The town of Wanganui is a bit of an oddity, name wise. It has two different spellings, both of which are recognized, but one can cause quite a bit of confusion. Often the city will be spelt ‘Whanganui’, which, if following the common Maori pronunciation for words, would make it sound like ‘Fanganui’. But in this case, it is pronounced ‘Wanganui’ (or ‘W’anganui’, the official pronunciation given by the local Maori). The written name has been shifted back and forth by the government (locals voted to keep ‘Wanganui’), and now both are considered correct (the pronunciation hasn’t changed). It’s all very confusing, the history on it.
(For my purposes, I’ll use Wanganui to designate the town and Whanganui for the river and park).
What isn’t confusing is the town itself. The Whanganui River is the prominent feature of the city, cutting a swath beside the downtown on it’s journey to the ocean. The river is the third longest in New Zealand, and starts up near Lake Taupo. It also so happened that my hostel was situated right along the river.
Across from the downtown sits a bit of an oddity – an elevator built into a hill. It is the only underground elevator publicly accessible in New Zealand. Having been on subways before, to me, it’s not exactly my first time on one such contraption.
But I went along for the ride anyways. Even the tunnel reminded me of a subway! The elevator was pretty amusing, it even has someone always on staff to direct it!
From the elevator you can climb on top of the building and get a good perspective of the city of Wanganui. There, the Whanganui river heads towards the open ocean.
Upstream, heading back inland.
And the downtown district of Wanganui itself. The downtown was nicely laid out and easy to wander around.
Behind the elevator was another tower.
And since it was free to climb, I did just that! Some 180 steps to the top gives an even better view! You can see the elevator at the bottom of the picture, in the middle.
This was also one of the few times in New Zealand that I’d seen a lot of safety type equipment. Sure, there are guardrails and such in many spots, but you are caged in at the top of this spot!

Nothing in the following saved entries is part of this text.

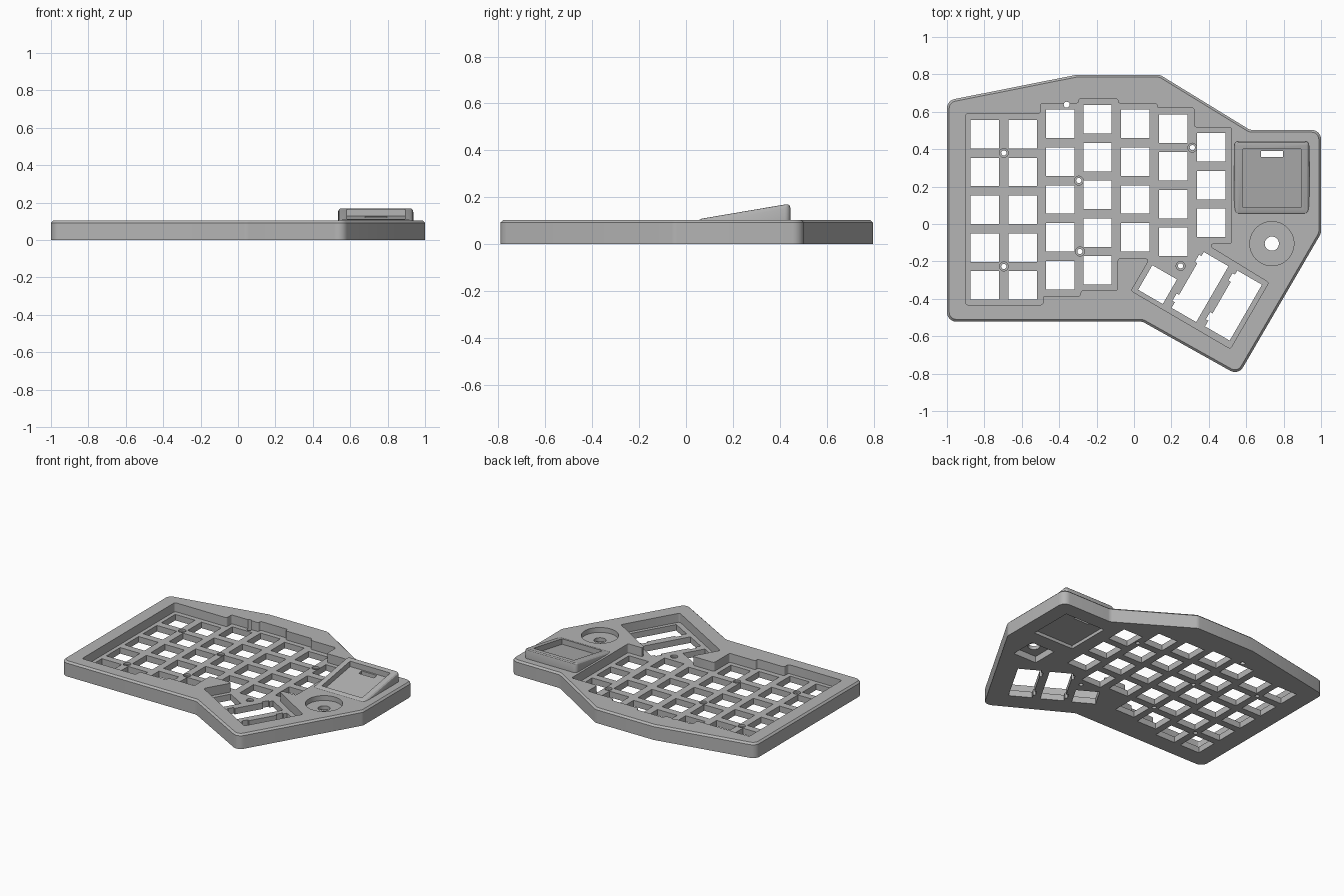
import bpy, bmesh
from math import cos, sin, pi, radians
from mathutils import Vector

if "Cube" in bpy.data.objects:
    bpy.data.objects.remove(bpy.data.objects["Cube"])

TOP, FLOOR = 0.104, 0.042

grey = bpy.data.materials.new("plain grey")
grey.use_nodes = True
grey.diffuse_color = (0.46, 0.46, 0.46, 1)
grey.node_tree.nodes["Principled BSDF"].inputs["Base Color"].default_value = grey.diffuse_color


def rounded(points, radius, steps=6):
    """Replace each corner of a polygon with a small arc."""
    out = []
    pts = [Vector(p) for p in points]
    for i, p in enumerate(pts):
        a = (pts[i - 1] - p).normalized()
        b = (pts[(i + 1) % len(pts)] - p).normalized()
        half = a.angle(b) / 2
        if half > radians(80):
            out.append(p)
            continue
        mid = (a + b).normalized()
        centre = p + mid * (radius / sin(half))
        start = p + a * (radius * cos(half) / sin(half)) - centre
        end = p + b * (radius * cos(half) / sin(half)) - centre
        for k in range(steps + 1):
            t = k / steps
            total = pi - 2 * half
            out.append(centre + (start * sin((1 - t) * total) + end * sin(t * total)) / sin(total))
    return out


def rect(x, y, w, h, turn=0):
    c, s = cos(radians(turn)), sin(radians(turn))
    corners = [(-w / 2, -h / 2), (w / 2, -h / 2), (w / 2, h / 2), (-w / 2, h / 2)]
    return [Vector((x + u * c - v * s, y + u * s + v * c)) for u, v in corners]


def circle(x, y, r, n=32):
    return [Vector((x + r * cos(2 * pi * k / n), y + r * sin(2 * pi * k / n))) for k in range(n)]


def build(name, prisms, bevel=0, segments=1):
    """Make one object from (outline, bottom, top) prisms; heights may depend on y."""
    bm = bmesh.new()
    rims = []
    for outline, low, high in prisms:
        z = lambda h, p: h(p.y) if callable(h) else h
        bot = [bm.verts.new((p.x, p.y, z(low, p))) for p in outline]
        top = [bm.verts.new((p.x, p.y, z(high, p))) for p in outline]
        bm.faces.new(bot)
        rims += bm.faces.new(top).edges
        for i in range(len(outline)):
            bm.faces.new((bot[i - 1], bot[i], top[i], top[i - 1]))
    bmesh.ops.recalc_face_normals(bm, faces=bm.faces)
    if bevel:
        bmesh.ops.bevel(bm, geom=rims, offset=bevel, segments=segments, profile=0.5, affect='EDGES')
    mesh = bpy.data.meshes.new(name)
    bm.to_mesh(mesh)
    bm.free()
    mesh.materials.append(grey)
    ob = bpy.data.objects.new(name, mesh)
    bpy.context.collection.objects.link(ob)
    return ob


def combine(ob, tool, operation):
    mod = ob.modifiers.new(operation, 'BOOLEAN')
    mod.operation, mod.object, mod.solver = operation, tool, 'EXACT'
    bpy.context.view_layer.update()
    result = bpy.data.meshes.new_from_object(ob.evaluated_get(bpy.context.evaluated_depsgraph_get()))
    ob.modifiers.clear()
    ob.data = result
    bpy.data.objects.remove(tool)


# Case body
outline = [(-1, -0.522), (0.045, -0.522), (0.558, -0.809), (1, -0.05), (1, 0.503),
           (0.62, 0.503), (0.14, 0.797), (-0.31, 0.797), (-1, 0.66)]
case = build("keyboard_case", [(rounded(outline, 0.05), 0, TOP)], 0.012)

# Sloped housing for the touch pad
slope = lambda y: 0.106 + (y - 0.05) * 0.17
housing = build("pad_housing", [(rounded(rect(0.736, 0.247, 0.402, 0.396), 0.025), 0.05, slope)], 0.018, 3)
combine(case, housing, 'UNION')

# Key well, thumb-dial dish and pad pocket, cut from above
well = [(-0.9, -0.432), (-0.487, -0.432), (-0.487, -0.385), (-0.285, -0.385), (-0.285, -0.356),
        (-0.087, -0.356), (-0.087, -0.185), (0.085, -0.185), (-0.015, -0.357), (0.515, -0.667),
        (0.72, -0.313), (0.38, -0.105), (0.52, -0.105), (0.52, 0.517), (0.322, 0.517),
        (0.322, 0.62), (0.123, 0.62), (0.123, 0.645), (-0.086, 0.645), (-0.086, 0.67),
        (-0.295, 0.67), (-0.295, 0.645), (-0.5, 0.645), (-0.5, 0.59), (-0.9, 0.59)]
pad = rect(0.739, 0.244, 0.31, 0.312)
pocket_floor = lambda y: slope(y) - 0.038
wells = build("well_cutter", [(rounded(well, 0.012, 4), FLOOR, 0.3),
                              (circle(0.737, -0.105, 0.118, 48), 0.07, 0.3),
                              (pad, pocket_floor, 0.3)])
combine(case, wells, 'DIFFERENCE')

# Key openings by column: x, top key centre, key count
columns = [(-0.797, 0.48, 5), (-0.595, 0.48, 5), (-0.395, 0.535, 5), (-0.195, 0.56, 5),
           (0.007, 0.535, 4), (0.21, 0.51, 4), (0.413, 0.41, 3)]
openings = [rect(x, y - 0.202 * k, 0.152, 0.152) for x, y, n in columns for k in range(n)]
thumb_keys = [(0.126, -0.324, 0.152), (0.353, -0.337, 0.345), (0.532, -0.436, 0.345)]
openings += [rect(x, y, 0.152, length, -30) for x, y, length in thumb_keys]

# Screw holes, dial hole, cable slot and small wall niche
screws = [(-0.696, 0.38), (-0.295, 0.232), (0.312, 0.408), (-0.289, -0.147), (-0.696, -0.227), (0.249, -0.224)]
openings += [circle(x, y, 0.014, 16) for x, y in screws]
openings += [circle(0.737, -0.105, 0.038), rect(0.738, 0.375, 0.118, 0.032),
             circle(-0.36, 0.638, 0.016, 12)]
combine(case, build("opening_cutter", [(o, -0.1, 0.3) for o in openings]), 'DIFFERENCE')

# Countersinks, long-key notches and underside pockets
details = [(circle(x, y, 0.024, 20), FLOOR - 0.014, FLOOR + 0.02) for x, y in screws]
for x, y, length in thumb_keys[1:]:
    for along in (-0.115, 0.125):
        c, s = cos(radians(-30)), sin(radians(-30))
        notch = rect(x - 0.078 * c - along * s, y - 0.078 * s + along * c, 0.026, 0.045, -30)
        details.append((notch, -0.1, FLOOR + 0.02))
details += [(pad, -0.1, 0.022), (rect(0.737, -0.105, 0.18, 0.18), -0.1, 0.045)]
combine(case, build("detail_cutter", details), 'DIFFERENCE')

# Smooth rounded corners, crisp edges
bpy.ops.object.select_all(action='DESELECT')
case.select_set(True)
bpy.context.view_layer.objects.active = case
bpy.ops.object.shade_smooth_by_angle(angle=radians(25))
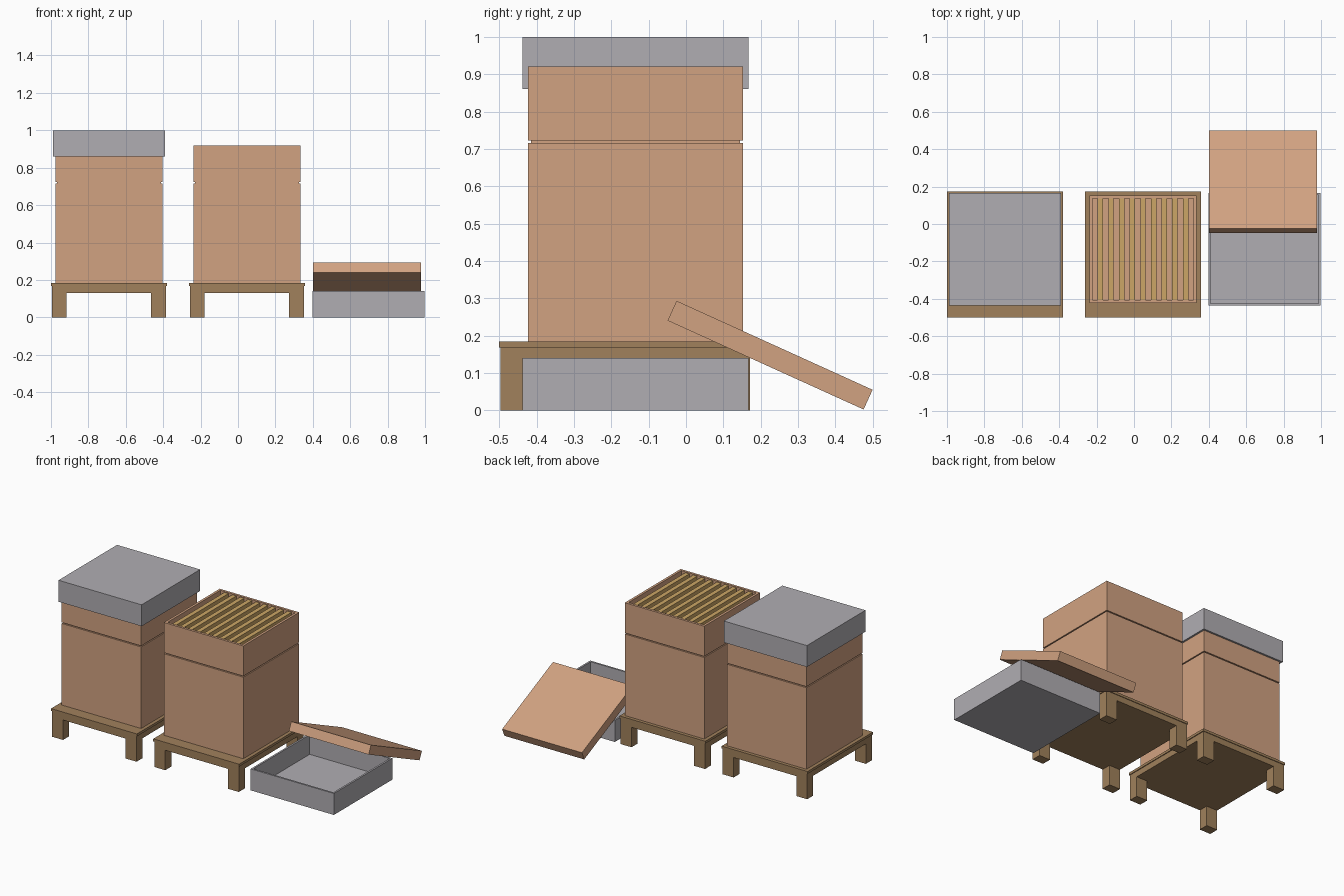
import bpy, math

if "Cube" in bpy.data.objects:
    bpy.data.objects.remove(bpy.data.objects["Cube"])


def material(name, rgb):
    m = bpy.data.materials.new(name)
    m.diffuse_color = tuple(((c + 0.055) / 1.055) ** 2.4 for c in rgb) + (1.0,)
    m.use_nodes = True
    m.node_tree.nodes["Principled BSDF"].inputs["Base Color"].default_value = m.diffuse_color
    return m


PINE = material("pine boards", (0.82, 0.635, 0.505))
METAL = material("grey metal", (0.69, 0.68, 0.70))
OAK = material("brown stand wood", (0.63, 0.505, 0.36))
GOLD = material("golden frame wood", (0.80, 0.65, 0.40))


def mesh_object(name, verts, faces, mat):
    me = bpy.data.meshes.new(name)
    me.from_pydata(verts, [], faces)
    me.materials.append(mat)
    ob = bpy.data.objects.new(name, me)
    bpy.context.collection.objects.link(ob)
    return ob


def box(name, x, y, z, mat):
    v = [(a, b, c) for c in z for b in y for a in x]
    f = [(0, 2, 3, 1), (4, 5, 7, 6), (0, 1, 5, 4),
         (2, 6, 7, 3), (0, 4, 6, 2), (1, 3, 7, 5)]
    return mesh_object(name, v, f, mat)


def tray(name, x, y, z, wall, floor, mat, flip=False):
    """Open box: nested rectangular rings; flip opens it downwards."""
    def ring(i, h):
        return [(x[0] + i, y[0] + i, h), (x[1] - i, y[0] + i, h),
                (x[1] - i, y[1] - i, h), (x[0] + i, y[1] - i, h)]
    lo, hi = (z[1], z[0]) if flip else z
    deep = lo - floor if flip else lo + floor
    v = ring(0, lo) + ring(0, hi) + ring(wall, hi) + ring(wall, deep)
    f = [(3, 2, 1, 0), (12, 13, 14, 15)]
    for r in range(0, 12, 4):
        for k in range(4):
            n = (k + 1) % 4
            f.append((r + k, r + n, r + 4 + n, r + 4 + k))
    if flip:
        f = [p[::-1] for p in f]
    return mesh_object(name, v, f, mat)


BODY_Y = (-0.423, 0.153)
LID_Y = (-0.437, 0.167)


def hive(label, cx):
    # stand: deck, apron and four legs
    box(label + "_stand_deck", (cx - 0.31, cx + 0.31), (-0.5, 0.175), (0.168, 0.184), OAK)
    box(label + "_stand_apron", (cx - 0.305, cx + 0.305), (-0.496, 0.171), (0.13, 0.168), OAK)
    for sx in (-1, 1):
        for y0, end in ((-0.496, "front"), (0.109, "back")):
            xs = sorted((cx + sx * 0.305, cx + sx * 0.226))
            side = "left" if sx < 0 else "right"
            box(f"{label}_{end}_{side}_leg", xs, (y0, y0 + 0.062), (0, 0.13), OAK)
    # brood box, recessed seam, open upper box
    bx = (cx - 0.287, cx + 0.287)
    box(label + "_brood_box", bx, BODY_Y, (0.184, 0.716), PINE)
    box(label + "_seam", (bx[0] + 0.008, bx[1] - 0.008),
        (BODY_Y[0] + 0.008, BODY_Y[1] - 0.008), (0.716, 0.723), PINE)
    tray(label + "_upper_box", bx, BODY_Y, (0.723, 0.92), 0.016, 0.01, PINE)
    # hanging frames
    for i in range(9):
        fx = cx + (i - 4) * 0.057
        box(f"{label}_frame_{i + 1}", (fx - 0.0145, fx + 0.0145),
            (BODY_Y[0] + 0.016, BODY_Y[1] - 0.016), (0.735, 0.914), GOLD)


hive("closed_hive", -0.69)
hive("open_hive", 0.048)

# lid on the closed hive, and its twin upside down on the ground
tray("closed_lid", (-0.99, -0.39), LID_Y, (0.86, 1.0), 0.012, 0.015, METAL, flip=True)
tray("upturned_lid", (0.397, 0.998), LID_Y, (0, 0.14), 0.012, 0.012, METAL)

# inner cover leaning on the upturned lid
cover = box("inner_cover", (-0.288, 0.288), (-0.288, 0.288), (-0.029, 0.029), PINE)
cover.location = (0.69, 0.225, 0.148)
cover.rotation_euler = (-math.radians(24.4), 0, 0)
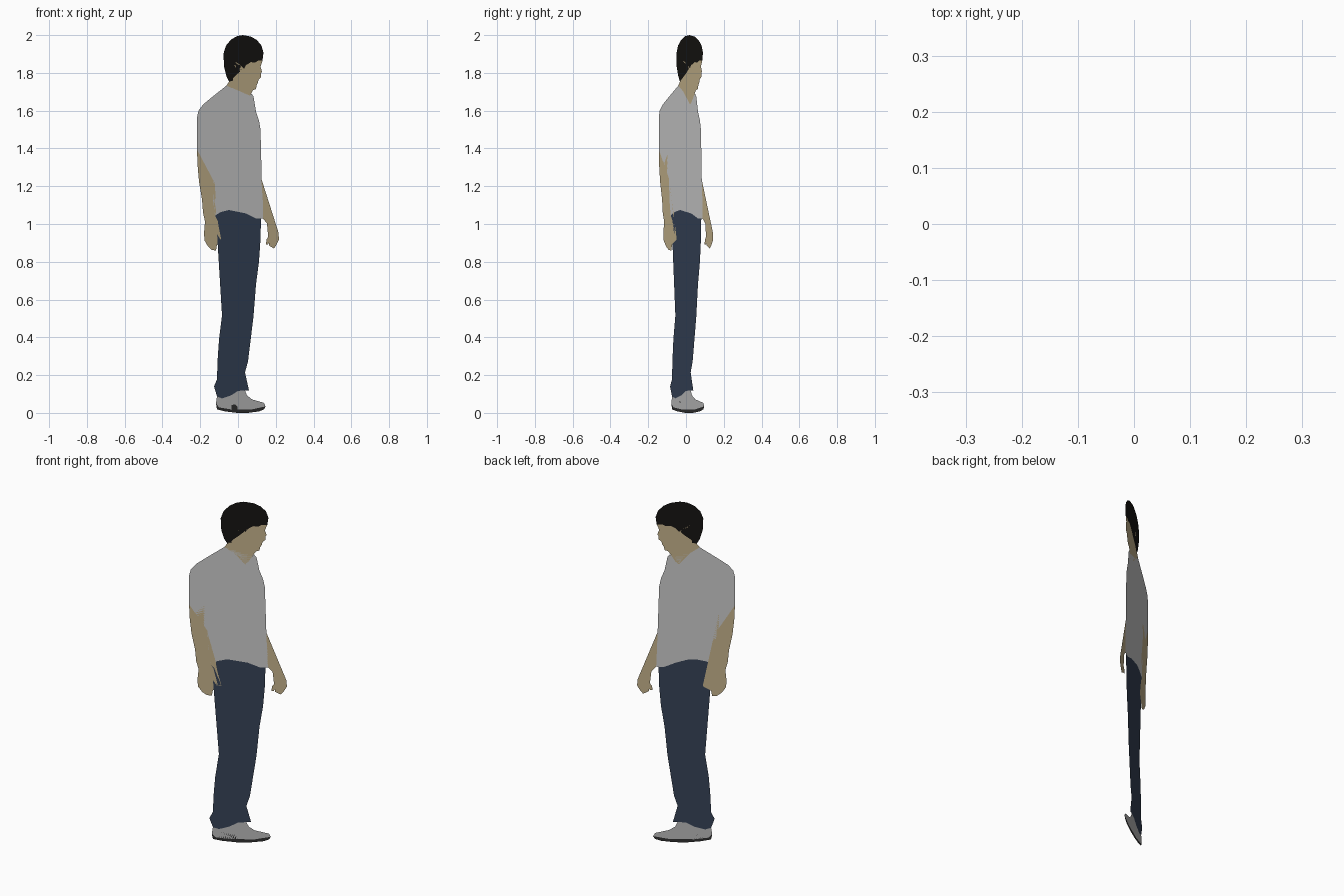
import bpy, bmesh
from math import cos, sin, radians

# Flat cut-out figure: outlines are drawn on a sheet (x right, y down),
# then stood upright on a plane turned about the vertical axis.
ORIGIN_X, GROUND, SCALE = 238.0, 413.5, 189.0
TURN = radians(33.6)


def stand(p):
    u = (p[0] - ORIGIN_X) / SCALE / cos(TURN)
    return (u * cos(TURN), u * sin(TURN), (GROUND - p[1]) / SCALE)


def material(name, rgb):
    m = bpy.data.materials.new(name)
    m.diffuse_color = (*rgb, 1)
    return m


def cutout(name, outline, mat=None):
    bm = bmesh.new()
    pts = [p for i, p in enumerate(outline) if p != outline[i - 1]]
    bm.faces.new([bm.verts.new(stand(p)) for p in pts])
    bmesh.ops.triangulate(bm, faces=bm.faces[:])
    me = bpy.data.meshes.new(name)
    bm.to_mesh(me)
    bm.free()
    ob = bpy.data.objects.new(name, me)
    bpy.context.collection.objects.link(ob)
    if mat:
        me.materials.append(mat)
    return ob


skin = material("skin", (0.56, 0.45, 0.26))
denim = material("denim", (0.036, 0.055, 0.095))
black = material("black", (0.008, 0.007, 0.006))
dark = material("dark_rubber", (0.03, 0.03, 0.03))
shoe_grey = material("shoe_grey", (0.5, 0.5, 0.5))

# Seams shared by neighbouring parts, so nothing overlaps
hairline = [(262.5, 61), (258, 61), (255, 63), (251, 62.5), (247, 65), (244, 69),
            (241, 66), (237, 64.5), (234, 61), (232.5, 65), (236, 68), (239.5, 69.5),
            (239, 73), (235, 70), (233.5, 74), (233, 81), (229, 82)]
collar = [(229, 82), (226.5, 86), (234, 92), (240, 97), (242.5, 101), (244, 105),
          (247, 102), (250, 96), (251, 92)]
cuff = [(197, 150), (204, 149), (210, 150.5), (214, 154)]
inner_arm = [(214, 154), (211, 162), (212.5, 180), (213, 200), (215, 216)]
far_side = [(261, 178), (262, 190), (263, 204), (263, 219)]
hem = [(215, 216), (221, 212.5), (229, 210.5), (236, 210.5), (246, 214),
       (256, 219), (261, 219)]
near_hand = [(215, 216), (217.5, 221), (221, 231), (224, 240), (221, 239), (217, 233)]
turn_up = [(217, 397), (222, 399), (231, 396), (238, 391.5), (245, 391)]
sole_top = [(216, 404), (219, 408), (231, 410), (235, 409.5), (230, 406), (223, 404),
            (220, 401.5), (229, 402), (235, 405), (240, 409.5), (252, 410), (265.5, 407)]

# Hair
cutout("hair", [(229, 82), (226.5, 77), (224, 67), (223.5, 54), (226, 46), (231, 40),
                (237, 36.5), (243, 35.5), (251, 37), (257, 40.5), (261.5, 46),
                (263.5, 53)] + hairline, black)

# Head and neck
cutout("head", hairline + collar + [(253, 90.5), (256, 89.5), (256.5, 86), (258, 83),
       (258.5, 80), (261, 77.5), (261, 74), (262, 72), (260.5, 67)], skin)

# Shirt
cutout("shirt", collar[1:-1] + [(251.5, 94), (253.5, 97), (252.5, 104), (256, 112),
       (259, 121), (260.5, 130)] + far_side + hem[::-1] + inner_arm[::-1] + cuff[::-1]
       + [(197, 118), (198.5, 111), (203, 105), (212, 97.5), (224, 90.5)])

# Near arm and hand
cutout("near_arm", cuff + inner_arm + near_hand + [
    (217, 245), (216, 251), (212, 250.5), (208, 247), (204.5, 241), (204, 234),
    (205, 222), (203, 213), (202, 200), (199, 182), (197.5, 165)], skin)

# Far arm and hand
cutout("far_arm", far_side + [
    (267, 224), (270, 230), (270, 235), (266.5, 240), (266, 245), (268, 245), (270, 241),
    (269, 246), (270.5, 247), (272.5, 242), (272, 248), (274, 249), (276, 246),
    (279, 240), (278.5, 233), (276, 226), (271, 218), (267, 205), (264, 193)], skin)

# Trousers
cutout("trousers", hem + [
    (260.5, 240), (259, 262), (256, 285), (253.5, 317), (249, 322), (250, 338),
    (248, 362), (245, 373), (246.5, 380), (245, 384), (249, 391)] + turn_up[::-1] + [
    (216, 391), (214, 387), (217, 380), (217.5, 362), (219, 340), (222, 316),
    (222, 276), (218, 250)] + near_hand[:0:-1], denim)

# Shoe upper, sole with side panel, and toe trim
cutout("shoe_upper", turn_up + [(247, 396), (252, 400), (259, 402), (264, 403.5)]
       + sole_top[::-1], shoe_grey)
cutout("shoe_sole", sole_top + [(264, 410), (259, 412), (248, 413.5), (237, 413.5),
       (225, 412), (217, 410)], dark)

The next day, I’d be off to explore the river that the town of Wanganui derives it’s name from, along the Whanganui River Road.